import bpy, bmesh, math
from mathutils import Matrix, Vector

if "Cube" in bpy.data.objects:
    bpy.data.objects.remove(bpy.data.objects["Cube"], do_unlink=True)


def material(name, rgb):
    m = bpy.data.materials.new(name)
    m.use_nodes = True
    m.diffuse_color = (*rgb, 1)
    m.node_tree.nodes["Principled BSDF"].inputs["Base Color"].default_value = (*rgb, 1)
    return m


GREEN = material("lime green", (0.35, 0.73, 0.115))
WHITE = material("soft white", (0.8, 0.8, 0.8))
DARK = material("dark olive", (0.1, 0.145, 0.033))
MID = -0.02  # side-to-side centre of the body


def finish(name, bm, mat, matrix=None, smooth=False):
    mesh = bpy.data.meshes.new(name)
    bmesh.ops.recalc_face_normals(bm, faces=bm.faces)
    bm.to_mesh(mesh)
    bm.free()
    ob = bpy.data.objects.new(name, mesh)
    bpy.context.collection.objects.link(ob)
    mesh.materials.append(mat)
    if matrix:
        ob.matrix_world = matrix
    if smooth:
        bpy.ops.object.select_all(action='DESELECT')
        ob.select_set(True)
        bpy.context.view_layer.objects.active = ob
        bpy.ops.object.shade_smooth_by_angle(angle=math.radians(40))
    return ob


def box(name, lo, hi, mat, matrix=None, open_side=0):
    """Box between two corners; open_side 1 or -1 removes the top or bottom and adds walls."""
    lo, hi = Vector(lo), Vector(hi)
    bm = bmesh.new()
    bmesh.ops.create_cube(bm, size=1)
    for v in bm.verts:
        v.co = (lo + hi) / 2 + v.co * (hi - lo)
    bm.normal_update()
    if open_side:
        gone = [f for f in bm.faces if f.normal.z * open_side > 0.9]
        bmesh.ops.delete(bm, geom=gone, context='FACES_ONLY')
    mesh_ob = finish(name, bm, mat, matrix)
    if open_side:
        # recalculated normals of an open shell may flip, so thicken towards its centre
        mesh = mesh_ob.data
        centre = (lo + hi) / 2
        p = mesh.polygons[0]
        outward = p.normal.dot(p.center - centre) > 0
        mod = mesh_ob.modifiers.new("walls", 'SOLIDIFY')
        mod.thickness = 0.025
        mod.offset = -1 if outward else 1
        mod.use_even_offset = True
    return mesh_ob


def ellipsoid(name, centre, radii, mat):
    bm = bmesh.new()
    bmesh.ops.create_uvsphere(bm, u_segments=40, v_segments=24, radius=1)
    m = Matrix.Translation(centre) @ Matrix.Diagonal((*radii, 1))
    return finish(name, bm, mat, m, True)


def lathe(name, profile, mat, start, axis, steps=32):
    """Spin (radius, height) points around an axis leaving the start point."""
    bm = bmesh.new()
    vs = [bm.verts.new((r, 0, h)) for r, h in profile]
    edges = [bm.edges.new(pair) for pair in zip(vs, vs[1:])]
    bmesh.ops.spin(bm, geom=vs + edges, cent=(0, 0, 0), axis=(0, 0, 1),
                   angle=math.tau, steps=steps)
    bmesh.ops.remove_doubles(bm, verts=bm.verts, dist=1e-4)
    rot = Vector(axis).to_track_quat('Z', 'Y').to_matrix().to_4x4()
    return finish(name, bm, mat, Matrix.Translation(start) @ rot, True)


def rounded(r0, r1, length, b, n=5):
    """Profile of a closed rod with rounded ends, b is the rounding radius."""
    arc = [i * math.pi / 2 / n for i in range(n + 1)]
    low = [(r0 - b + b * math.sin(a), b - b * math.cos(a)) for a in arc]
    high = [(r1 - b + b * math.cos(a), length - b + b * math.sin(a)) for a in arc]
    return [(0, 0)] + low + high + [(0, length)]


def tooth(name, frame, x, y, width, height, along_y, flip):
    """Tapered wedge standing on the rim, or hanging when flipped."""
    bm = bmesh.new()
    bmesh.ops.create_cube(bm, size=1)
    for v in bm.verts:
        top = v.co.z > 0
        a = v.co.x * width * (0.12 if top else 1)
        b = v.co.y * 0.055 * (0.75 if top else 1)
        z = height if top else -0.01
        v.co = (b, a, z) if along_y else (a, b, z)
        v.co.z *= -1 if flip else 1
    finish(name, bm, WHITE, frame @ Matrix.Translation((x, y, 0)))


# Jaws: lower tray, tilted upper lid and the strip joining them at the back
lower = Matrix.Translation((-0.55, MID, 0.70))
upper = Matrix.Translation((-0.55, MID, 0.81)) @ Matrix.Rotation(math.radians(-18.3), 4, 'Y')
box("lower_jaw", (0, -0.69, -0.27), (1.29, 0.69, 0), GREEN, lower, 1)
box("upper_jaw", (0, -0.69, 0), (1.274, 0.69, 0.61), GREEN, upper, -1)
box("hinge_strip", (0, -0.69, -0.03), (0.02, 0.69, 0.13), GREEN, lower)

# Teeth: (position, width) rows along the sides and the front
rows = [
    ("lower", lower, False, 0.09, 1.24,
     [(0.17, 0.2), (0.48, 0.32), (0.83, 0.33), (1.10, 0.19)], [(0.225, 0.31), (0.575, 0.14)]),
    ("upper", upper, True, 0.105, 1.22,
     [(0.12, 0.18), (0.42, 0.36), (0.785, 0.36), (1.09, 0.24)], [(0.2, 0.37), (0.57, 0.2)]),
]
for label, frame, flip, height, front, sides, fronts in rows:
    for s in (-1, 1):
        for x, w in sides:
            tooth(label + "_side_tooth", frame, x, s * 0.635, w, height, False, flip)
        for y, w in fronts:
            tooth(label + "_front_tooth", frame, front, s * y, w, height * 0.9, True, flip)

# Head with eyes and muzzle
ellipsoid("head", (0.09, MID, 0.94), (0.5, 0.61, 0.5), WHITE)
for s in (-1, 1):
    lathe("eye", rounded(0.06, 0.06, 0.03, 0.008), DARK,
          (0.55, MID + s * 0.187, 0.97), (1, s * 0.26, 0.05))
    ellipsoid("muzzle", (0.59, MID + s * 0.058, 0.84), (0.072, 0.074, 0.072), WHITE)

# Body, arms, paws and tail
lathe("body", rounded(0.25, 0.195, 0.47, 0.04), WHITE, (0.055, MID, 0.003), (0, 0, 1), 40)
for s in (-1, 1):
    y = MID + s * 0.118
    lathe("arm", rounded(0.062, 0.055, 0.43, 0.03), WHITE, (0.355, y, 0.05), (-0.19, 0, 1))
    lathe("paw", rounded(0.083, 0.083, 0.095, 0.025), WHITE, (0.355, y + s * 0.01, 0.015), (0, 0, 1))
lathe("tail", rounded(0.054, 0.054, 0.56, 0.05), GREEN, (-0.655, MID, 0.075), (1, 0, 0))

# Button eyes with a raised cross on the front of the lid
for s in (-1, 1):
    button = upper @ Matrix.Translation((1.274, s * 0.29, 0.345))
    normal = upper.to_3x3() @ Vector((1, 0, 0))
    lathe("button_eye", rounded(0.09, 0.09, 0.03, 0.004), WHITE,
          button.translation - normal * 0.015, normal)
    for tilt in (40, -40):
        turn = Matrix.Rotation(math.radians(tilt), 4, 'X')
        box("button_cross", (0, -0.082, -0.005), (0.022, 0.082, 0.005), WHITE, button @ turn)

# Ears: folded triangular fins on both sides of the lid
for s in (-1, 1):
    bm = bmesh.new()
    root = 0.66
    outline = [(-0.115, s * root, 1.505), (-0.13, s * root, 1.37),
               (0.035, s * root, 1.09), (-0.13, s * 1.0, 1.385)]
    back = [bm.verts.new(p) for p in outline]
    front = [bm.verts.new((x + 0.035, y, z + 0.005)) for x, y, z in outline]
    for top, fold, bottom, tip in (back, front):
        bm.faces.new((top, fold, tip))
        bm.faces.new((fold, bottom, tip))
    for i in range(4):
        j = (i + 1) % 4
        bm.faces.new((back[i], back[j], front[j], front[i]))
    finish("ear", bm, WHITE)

#### [THE PROBLEM]
Each line of the listing must be output once more, exactly as shown above.

#### [THE COMPLETED TASK]
import bpy, bmesh, math
from mathutils import Matrix, Vector

if "Cube" in bpy.data.objects:
    bpy.data.objects.remove(bpy.data.objects["Cube"], do_unlink=True)


def material(name, rgb):
    m = bpy.data.materials.new(name)
    m.use_nodes = True
    m.diffuse_color = (*rgb, 1)
    m.node_tree.nodes["Principled BSDF"].inputs["Base Color"].default_value = (*rgb, 1)
    return m


GREEN = material("lime green", (0.35, 0.73, 0.115))
WHITE = material("soft white", (0.8, 0.8, 0.8))
DARK = material("dark olive", (0.1, 0.145, 0.033))
MID = -0.02  # side-to-side centre of the body


def finish(name, bm, mat, matrix=None, smooth=False):
    mesh = bpy.data.meshes.new(name)
    bmesh.ops.recalc_face_normals(bm, faces=bm.faces)
    bm.to_mesh(mesh)
    bm.free()
    ob = bpy.data.objects.new(name, mesh)
    bpy.context.collection.objects.link(ob)
    mesh.materials.append(mat)
    if matrix:
        ob.matrix_world = matrix
    if smooth:
        bpy.ops.object.select_all(action='DESELECT')
        ob.select_set(True)
        bpy.context.view_layer.objects.active = ob
        bpy.ops.object.shade_smooth_by_angle(angle=math.radians(40))
    return ob


def box(name, lo, hi, mat, matrix=None, open_side=0):
    """Box between two corners; open_side 1 or -1 removes the top or bottom and adds walls."""
    lo, hi = Vector(lo), Vector(hi)
    bm = bmesh.new()
    bmesh.ops.create_cube(bm, size=1)
    for v in bm.verts:
        v.co = (lo + hi) / 2 + v.co * (hi - lo)
    bm.normal_update()
    if open_side:
        gone = [f for f in bm.faces if f.normal.z * open_side > 0.9]
        bmesh.ops.delete(bm, geom=gone, context='FACES_ONLY')
    mesh_ob = finish(name, bm, mat, matrix)
    if open_side:
        # recalculated normals of an open shell may flip, so thicken towards its centre
        mesh = mesh_ob.data
        centre = (lo + hi) / 2
        p = mesh.polygons[0]
        outward = p.normal.dot(p.center - centre) > 0
        mod = mesh_ob.modifiers.new("walls", 'SOLIDIFY')
        mod.thickness = 0.025
        mod.offset = -1 if outward else 1
        mod.use_even_offset = True
    return mesh_ob


def ellipsoid(name, centre, radii, mat):
    bm = bmesh.new()
    bmesh.ops.create_uvsphere(bm, u_segments=40, v_segments=24, radius=1)
    m = Matrix.Translation(centre) @ Matrix.Diagonal((*radii, 1))
    return finish(name, bm, mat, m, True)


def lathe(name, profile, mat, start, axis, steps=32):
    """Spin (radius, height) points around an axis leaving the start point."""
    bm = bmesh.new()
    vs = [bm.verts.new((r, 0, h)) for r, h in profile]
    edges = [bm.edges.new(pair) for pair in zip(vs, vs[1:])]
    bmesh.ops.spin(bm, geom=vs + edges, cent=(0, 0, 0), axis=(0, 0, 1),
                   angle=math.tau, steps=steps)
    bmesh.ops.remove_doubles(bm, verts=bm.verts, dist=1e-4)
    rot = Vector(axis).to_track_quat('Z', 'Y').to_matrix().to_4x4()
    return finish(name, bm, mat, Matrix.Translation(start) @ rot, True)


def rounded(r0, r1, length, b, n=5):
    """Profile of a closed rod with rounded ends, b is the rounding radius."""
    arc = [i * math.pi / 2 / n for i in range(n + 1)]
    low = [(r0 - b + b * math.sin(a), b - b * math.cos(a)) for a in arc]
    high = [(r1 - b + b * math.cos(a), length - b + b * math.sin(a)) for a in arc]
    return [(0, 0)] + low + high + [(0, length)]


def tooth(name, frame, x, y, width, height, along_y, flip):
    """Tapered wedge standing on the rim, or hanging when flipped."""
    bm = bmesh.new()
    bmesh.ops.create_cube(bm, size=1)
    for v in bm.verts:
        top = v.co.z > 0
        a = v.co.x * width * (0.12 if top else 1)
        b = v.co.y * 0.055 * (0.75 if top else 1)
        z = height if top else -0.01
        v.co = (b, a, z) if along_y else (a, b, z)
        v.co.z *= -1 if flip else 1
    finish(name, bm, WHITE, frame @ Matrix.Translation((x, y, 0)))


# Jaws: lower tray, tilted upper lid and the strip joining them at the back
lower = Matrix.Translation((-0.55, MID, 0.70))
upper = Matrix.Translation((-0.55, MID, 0.81)) @ Matrix.Rotation(math.radians(-18.3), 4, 'Y')
box("lower_jaw", (0, -0.69, -0.27), (1.29, 0.69, 0), GREEN, lower, 1)
box("upper_jaw", (0, -0.69, 0), (1.274, 0.69, 0.61), GREEN, upper, -1)
box("hinge_strip", (0, -0.69, -0.03), (0.02, 0.69, 0.13), GREEN, lower)

# Teeth: (position, width) rows along the sides and the front
rows = [
    ("lower", lower, False, 0.09, 1.24,
     [(0.17, 0.2), (0.48, 0.32), (0.83, 0.33), (1.10, 0.19)], [(0.225, 0.31), (0.575, 0.14)]),
    ("upper", upper, True, 0.105, 1.22,
     [(0.12, 0.18), (0.42, 0.36), (0.785, 0.36), (1.09, 0.24)], [(0.2, 0.37), (0.57, 0.2)]),
]
for label, frame, flip, height, front, sides, fronts in rows:
    for s in (-1, 1):
        for x, w in sides:
            tooth(label + "_side_tooth", frame, x, s * 0.635, w, height, False, flip)
        for y, w in fronts:
            tooth(label + "_front_tooth", frame, front, s * y, w, height * 0.9, True, flip)

# Head with eyes and muzzle
ellipsoid("head", (0.09, MID, 0.94), (0.5, 0.61, 0.5), WHITE)
for s in (-1, 1):
    lathe("eye", rounded(0.06, 0.06, 0.03, 0.008), DARK,
          (0.55, MID + s * 0.187, 0.97), (1, s * 0.26, 0.05))
    ellipsoid("muzzle", (0.59, MID + s * 0.058, 0.84), (0.072, 0.074, 0.072), WHITE)

# Body, arms, paws and tail
lathe("body", rounded(0.25, 0.195, 0.47, 0.04), WHITE, (0.055, MID, 0.003), (0, 0, 1), 40)
for s in (-1, 1):
    y = MID + s * 0.118
    lathe("arm", rounded(0.062, 0.055, 0.43, 0.03), WHITE, (0.355, y, 0.05), (-0.19, 0, 1))
    lathe("paw", rounded(0.083, 0.083, 0.095, 0.025), WHITE, (0.355, y + s * 0.01, 0.015), (0, 0, 1))
lathe("tail", rounded(0.054, 0.054, 0.56, 0.05), GREEN, (-0.655, MID, 0.075), (1, 0, 0))

# Button eyes with a raised cross on the front of the lid
for s in (-1, 1):
    button = upper @ Matrix.Translation((1.274, s * 0.29, 0.345))
    normal = upper.to_3x3() @ Vector((1, 0, 0))
    lathe("button_eye", rounded(0.09, 0.09, 0.03, 0.004), WHITE,
          button.translation - normal * 0.015, normal)
    for tilt in (40, -40):
        turn = Matrix.Rotation(math.radians(tilt), 4, 'X')
        box("button_cross", (0, -0.082, -0.005), (0.022, 0.082, 0.005), WHITE, button @ turn)

# Ears: folded triangular fins on both sides of the lid
for s in (-1, 1):
    bm = bmesh.new()
    root = 0.66
    outline = [(-0.115, s * root, 1.505), (-0.13, s * root, 1.37),
               (0.035, s * root, 1.09), (-0.13, s * 1.0, 1.385)]
    back = [bm.verts.new(p) for p in outline]
    front = [bm.verts.new((x + 0.035, y, z + 0.005)) for x, y, z in outline]
    for top, fold, bottom, tip in (back, front):
        bm.faces.new((top, fold, tip))
        bm.faces.new((fold, bottom, tip))
    for i in range(4):
        j = (i + 1) % 4
        bm.faces.new((back[i], back[j], front[j], front[i]))
    finish("ear", bm, WHITE)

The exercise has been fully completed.